**Aim of the exercise**: Only lines with the string "append" should be returned from the data below.

[Dataset entries]
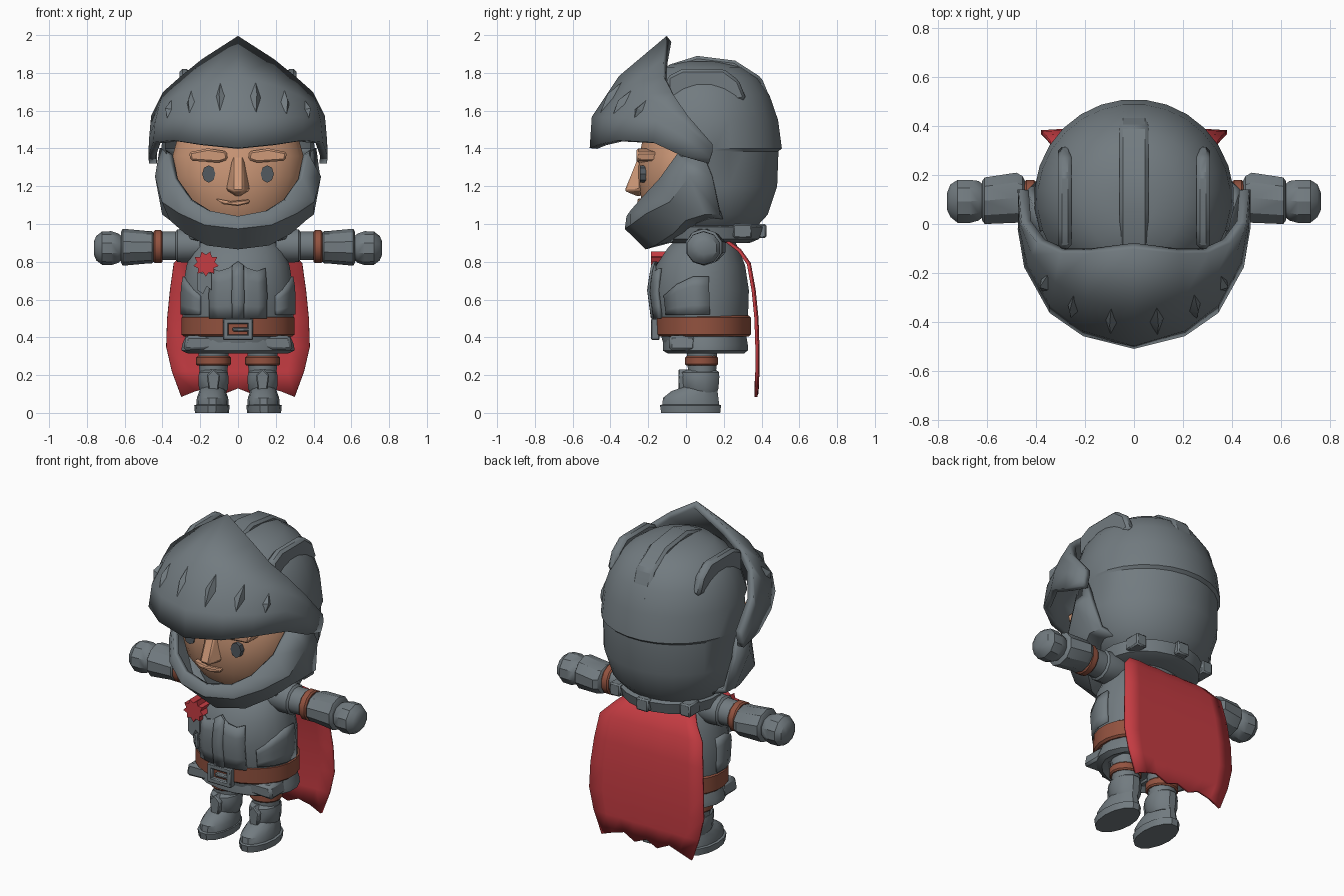
import bpy, bmesh, math
from mathutils import Vector as V


def material(name, rgb):
    m = bpy.data.materials.new(name)
    m.diffuse_color = (*rgb, 1)
    return m


STEEL = material("steel", (0.168, 0.198, 0.216))
DARK = material("dark_grey", (0.085, 0.1, 0.115))
LEATHER = material("leather", (0.29, 0.085, 0.05))
SKIN = material("skin", (0.62, 0.32, 0.19))
RED = material("red_cloth", (0.56, 0.045, 0.055))


def make(name, verts, faces, mat, mirror=False, thick=0, bevel=0):
    me = bpy.data.meshes.new(name)
    me.from_pydata([tuple(v) for v in verts], [], faces)
    bm = bmesh.new()
    bm.from_mesh(me)
    bmesh.ops.recalc_face_normals(bm, faces=bm.faces)
    bm.to_mesh(me)
    bm.free()
    ob = bpy.data.objects.new(name, me)
    bpy.context.collection.objects.link(ob)
    me.materials.append(mat)
    if thick:
        mod = ob.modifiers.new("thickness", 'SOLIDIFY')
        mod.thickness, mod.offset = thick, 0
    if bevel:
        mod = ob.modifiers.new("bevel", 'BEVEL')
        mod.width = bevel
    if mirror:
        ob.modifiers.new("mirror", 'MIRROR').use_mirror_merge = False
    return ob


# Elliptical rings (position, half width, front y, back y) joined into a closed shape
def loft(name, rings, mat, n=20, cx=0, along_x=None, mirror=False, skip=None):
    verts, faces = [], []
    for t, r, y0, y1 in rings:
        for i in range(n):
            a = 2 * math.pi * (i + 0.5) / n
            u, y = r * math.sin(a), (y0 + y1) / 2 - (y1 - y0) / 2 * math.cos(a)
            verts.append(V((u + cx, y, t)) if along_x is None else V((t, y, along_x + u)))
    for k in range(len(rings) - 1):
        for i in range(n):
            j = (i + 1) % n
            faces.append((k * n + i, k * n + j, (k + 1) * n + j, (k + 1) * n + i))
    faces += [tuple(range(n)), tuple(range((len(rings) - 1) * n, len(rings) * n))]
    if skip:
        faces = [f for f in faces if not skip(sum((verts[i] for i in f), V()) / len(f))]
    return make(name, verts, faces, mat, mirror)


# Sheet through a list of columns of points
def sheet(name, cols, mat, thick, mirror=False):
    m = len(cols[0])
    faces = [(c * m + r, (c + 1) * m + r, (c + 1) * m + r + 1, c * m + r + 1)
             for c in range(len(cols) - 1) for r in range(m - 1)]
    return make(name, [p for c in cols for p in c], faces, mat, mirror, thick)


def both_sides(half):
    return [[(-x, y, z) for x, y, z in c] for c in reversed(half[1:])] + half


# Outline in (a, b) pushed between two depths along y or x
def prism(name, outline, d0, d1, mat, axis='y', mirror=False, bevel=0):
    n = len(outline)
    verts = [(a, d, b) if axis == 'y' else (d, a, b) for d in (d0, d1) for a, b in outline]
    faces = [tuple(range(n)), tuple(range(n, 2 * n))]
    faces += [(i, (i + 1) % n, n + (i + 1) % n, n + i) for i in range(n)]
    return make(name, verts, faces, mat, mirror, 0, bevel)


def box(x0, x1, z0, z1):
    return [(x0, z0), (x1, z0), (x1, z1), (x0, z1)]


# Helmet shell with open face
loft("helmet_shell", [(0.98, .27, -.1, .37), (1.05, .35, -.2, .435), (1.2, .4, -.28, .485),
     (1.385, .402, -.3, .492), (1.4, .408, -.3, .51), (1.55, .395, -.29, .49),
     (1.68, .355, -.25, .445), (1.77, .29, -.2, .385), (1.83, .2, -.13, .3),
     (1.86, .08, -.02, .18)], STEEL, 28, skip=lambda c: c.y < -0.03 and 0.99 < c.z < 1.5)
prism("helmet_crest", [(-.1, 1.84), (.06, 1.89), (.26, 1.865), (.4, 1.775), (.46, 1.63), (.49, 1.48),
      (.4, 1.5), (.35, 1.7), (.2, 1.78), (-.1, 1.76)], -.06, .06, STEEL, 'x', bevel=.015)
prism("helmet_fin", [(-.1, 1.78), (-.02, 1.82), (.2, 1.82), (.28, 1.76), (.32, 1.66), (.2, 1.64), (-.1, 1.66)],
      .255, .31, STEEL, 'x', True, .015)

# Raised visor with thick rim
visor = [[(0, -.49, 1.40), (0, -.48, 1.56), (0, -.34, 1.77), (0, -.09, 1.98)],
         [(.2, -.44, 1.42), (.2, -.42, 1.56), (.19, -.3, 1.72), (.18, -.11, 1.86)],
         [(.33, -.35, 1.44), (.33, -.32, 1.56), (.31, -.23, 1.67), (.29, -.11, 1.77)],
         [(.43, -.17, 1.43), (.42, -.15, 1.54), (.4, -.12, 1.62), (.38, -.07, 1.69)],
         [(.455, -.02, 1.36), (.45, -.01, 1.46), (.445, 0, 1.52), (.44, .01, 1.57)],
         [(.45, .12, 1.32), (.455, .13, 1.35), (.455, .14, 1.38), (.45, .14, 1.42)]]
sheet("visor", both_sides(visor), STEEL, .04)


def visor_point(c, r):
    i, j = int(c), int(r)
    a, b = [V(visor[k][j]).lerp(V(visor[k][j + 1]), r - j) for k in (i, i + 1)]
    return a.lerp(b, c - i)


for c, r0, r1 in ((.45, .9, 2.2), (1.35, .8, 2.2), (2.3, .8, 2.0)):
    p0, p1, mid = visor_point(c, r0), visor_point(c, r1), visor_point(c, (r0 + r1) / 2)
    side = (visor_point(c + .13, 1.5) - visor_point(c - .13, 1.5)).normalized()
    out = side.cross(p1 - p0).normalized()
    q = [p0 + out * .015, mid + side * .03 + out * .015, p1 + out * .015,
         mid - side * .03 + out * .015, mid + out * .045]
    make("visor_ridge", q, [(0, 1, 4), (1, 2, 4), (2, 3, 4), (3, 0, 4), (3, 2, 1, 0)], STEEL, True)

# Chin and cheek guard
chin = [[(0, -.30, 1.04), (0, -.31, .98), (0, -.21, .88)],
        [(.15, -.28, 1.07), (.17, -.28, 1.0), (.16, -.16, .90)],
        [(.25, -.23, 1.13), (.30, -.2, 1.06), (.27, -.07, .96)],
        [(.33, -.13, 1.24), (.39, -.08, 1.12), (.35, .0, 1.03)],
        [(.36, -.04, 1.37), (.425, .02, 1.25), (.39, .1, 1.06)],
        [(.40, .08, 1.4), (.42, .14, 1.25), (.385, .18, 1.06)]]
for col in chin:
    x, y, z = col[-1]
    col.append((x * .6, y * .6 + .1, z * .5 + .49))
sheet("chin_guard", both_sides(chin), STEEL, .03)

# Face
loft("face", [(1.0, .22, -.17, .2), (1.1, .3, -.235, .24), (1.25, .345, -.255, .25),
     (1.36, .35, -.25, .25), (1.5, .31, -.22, .22)], SKIN, 24)
make("nose", [(-.065, -.24, 1.18), (.065, -.24, 1.18), (0, -.24, 1.14), (-.03, -.325, 1.175),
     (.03, -.325, 1.175), (-.03, -.25, 1.36), (.03, -.25, 1.36)],
     [(3, 4, 6, 5), (0, 3, 5), (1, 6, 4), (0, 2, 3), (2, 4, 3), (2, 1, 4), (0, 5, 6, 1, 2)], SKIN, bevel=.008)
prism("brow", [(.055, 1.34), (.1, 1.325), (.25, 1.335), (.26, 1.38), (.16, 1.40), (.06, 1.385)],
      -.262, -.15, SKIN, 'y', True, .01)
prism("eye", [(.155 + .035 * math.sin(a * math.pi / 4), 1.265 + .046 * math.cos(a * math.pi / 4))
      for a in range(8)], -.243, -.2, DARK, 'y', True)
prism("mouth", [(-.12, 1.135), (-.04, 1.12), (.06, 1.13), (.06, 1.11), (0, 1.095), (-.08, 1.105)],
      -.258, -.2, SKIN, bevel=.006)

# Collar with clasps
loft("collar", [(.9, .22, -.08, .34), (.92, .285, -.13, .39), (.985, .3, -.14, .41), (1.0, .25, -.1, .37)],
     STEEL)
prism("collar_back_clasp", box(-.04, .04, .925, 1.0), .38, .425, STEEL, bevel=.008)
prism("collar_side_clasp", box(.2, .27, .925, 1.0), .25, .35, STEEL, 'y', True, .008)

# Torso armour
torso = [(.36, .27, -.12, .31), (.5, .295, -.16, .33), (.65, .297, -.18, .335),
         (.78, .275, -.16, .315), (.87, .24, -.1, .28), (.95, .17, -.02, .24)]
loft("torso", torso, STEEL, 24)


def torso_point(deg, z, off):
    k = max(i for i in range(5) if torso[i][0] <= z)
    f = (z - torso[k][0]) / (torso[k + 1][0] - torso[k][0])
    r, y0, y1 = [torso[k][i] * (1 - f) + torso[k + 1][i] * f for i in (1, 2, 3)]
    a = math.radians(deg)
    return ((r + off) * math.sin(a), (y0 + y1) / 2 - ((y1 - y0) / 2 + off) * math.cos(a), z)


def torso_plate(name, a0, a1, z0, tops, off, mirror):
    n = len(tops) - 1
    cols = [[torso_point(a0 + (a1 - a0) * i / n, z0 + (t - z0) * j / 4, off) for j in range(5)]
            for i, t in enumerate(tops)]
    return sheet(name, cols, STEEL, .02, mirror)


torso_plate("chest_plate", 0, 30, .5, (.8, .765, .75, .765), .006, True)
torso_plate("chest_ridge", -6, 6, .5, (.78, .8, .78), .016, False)
torso_plate("side_plate", 42, 100, .52, (.62, .68, .72, .72), .002, True)

# Belt and buckle
loft("belt", [(.405, .29, -.15, .335), (.415, .302, -.162, .345), (.505, .302, -.165, .345),
     (.515, .285, -.15, .335)], LEATHER, 24)
for b in (box(-.08, .08, .47, .5), box(-.08, .08, .385, .415), box(-.08, -.05, .385, .5),
          box(.05, .08, .385, .5), box(-.03, .06, .432, .452)):
    prism("buckle", b, -.185, -.14, STEEL, bevel=.006)

# Armour skirt
loft("skirt", [(.35, .2, -.06, .27), (.315, .27, -.1, .31), (.33, .303, -.125, .33), (.36, .3, -.125, .33),
     (.42, .275, -.12, .32)], STEEL, 20)
prism("skirt_flap", [(.07, .34), (.29, .33), (.275, .41), (.1, .41)], -.09, .05, STEEL, 'y', True, .015)

# Legs and boots
loft("leg", [(.18, .075, .01, .16), (.36, .085, 0, .17)], STEEL, 12, .13, mirror=True)
loft("leg_strap", [(.25, .085, 0, .165), (.258, .092, -.007, .172), (.292, .092, -.007, .172),
     (.3, .085, 0, .165)], LEATHER, 14, .13, mirror=True)
loft("boot_sole", [(0, .09, -.135, .185), (.04, .094, -.142, .19), (.045, .08, -.13, .175)],
     STEEL, 14, .138, mirror=True)
loft("boot_foot", [(.04, .085, -.13, .18), (.08, .083, -.125, .175), (.115, .07, -.08, .17),
     (.14, .06, -.01, .165)], STEEL, 14, .135, mirror=True)
loft("boot_shaft", [(.1, .065, .01, .165), (.13, .08, -.02, .175), (.19, .083, -.03, .18),
     (.215, .078, -.025, .178), (.23, .06, .01, .16)], STEEL, 12, .13, mirror=True)
prism("boot_front_plate", [(.105, .12), (.155, .12), (.165, .2), (.13, .235), (.095, .2)],
      -.04, .02, STEEL, 'y', True, .006)

# Arms, built along x
loft("shoulder", [(.2, .08, .0, .18), (.26, .092, 0, .185), (.32, .09, 0, .18), (.33, .078, .01, .17),
     (.42, .078, .015, .17)], STEEL, 12, along_x=.885, mirror=True)
loft("arm_strap", [(.4, .082, .01, .175), (.408, .09, 0, .182), (.44, .09, 0, .182), (.448, .082, .01, .175)],
     LEATHER, 12, along_x=.88, mirror=True)
loft("gauntlet", [(.44, .07, .02, .17), (.455, .085, .0, .2), (.48, .086, .0, .215), (.61, .098, -.005, .195),
     (.62, .08, .01, .18)], STEEL, 10, along_x=.877, mirror=True)
loft("hand", [(.61, .06, .03, .16), (.635, .078, .01, .18), (.67, .09, 0, .185), (.72, .088, 0, .185),
     (.75, .065, .025, .165), (.763, .035, .055, .13)], STEEL, 10, along_x=.872, mirror=True)

# Cape with ragged hem
rows = [(.92, .2, .2), (.86, .27, .28), (.79, .34, .33), (.65, .36, .355), (.5, .375, .37),
        (.35, .38, .375), (.22, .35, .375), (.12, .3, .37)]
hem = (-.035, -.005, .015, -.02, .01, -.02, .015, -.005, -.035)
sheet("cape", [[(w * (i - 4) / 4, y + .006 * (i % 2), z + (hem[i] if z < .2 else 0)) for z, w, y in rows]
               for i in range(9)], RED, .016)

# Rosette with two tails
prism("rosette", [(-.17 + (.068 if k % 2 else .048) * math.sin(k * math.pi / 9),
                   .79 + (.068 if k % 2 else .048) * math.cos(k * math.pi / 9)) for k in range(18)],
      -.185, -.1, RED)
prism("rosette_tail", [(-.215, .74), (-.14, .74), (-.14, .65), (-.165, .67), (-.185, .63), (-.215, .65)],
      -.17, -.1, STEEL)

# Smooth shading with sharp edges kept
bpy.ops.object.select_all(action='SELECT')
bpy.context.view_layer.objects.active = bpy.context.collection.objects[0]
bpy.ops.object.shade_smooth_by_angle(angle=math.radians(32))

**Output below**:
    me.materials.append(mat)
            verts.append(V((u + cx, y, t)) if along_x is None else V((t, y, along_x + u)))
            faces.append((k * n + i, k * n + j, (k + 1) * n + j, (k + 1) * n + i))
    col.append((x * .6, y * .6 + .1, z * .5 + .49))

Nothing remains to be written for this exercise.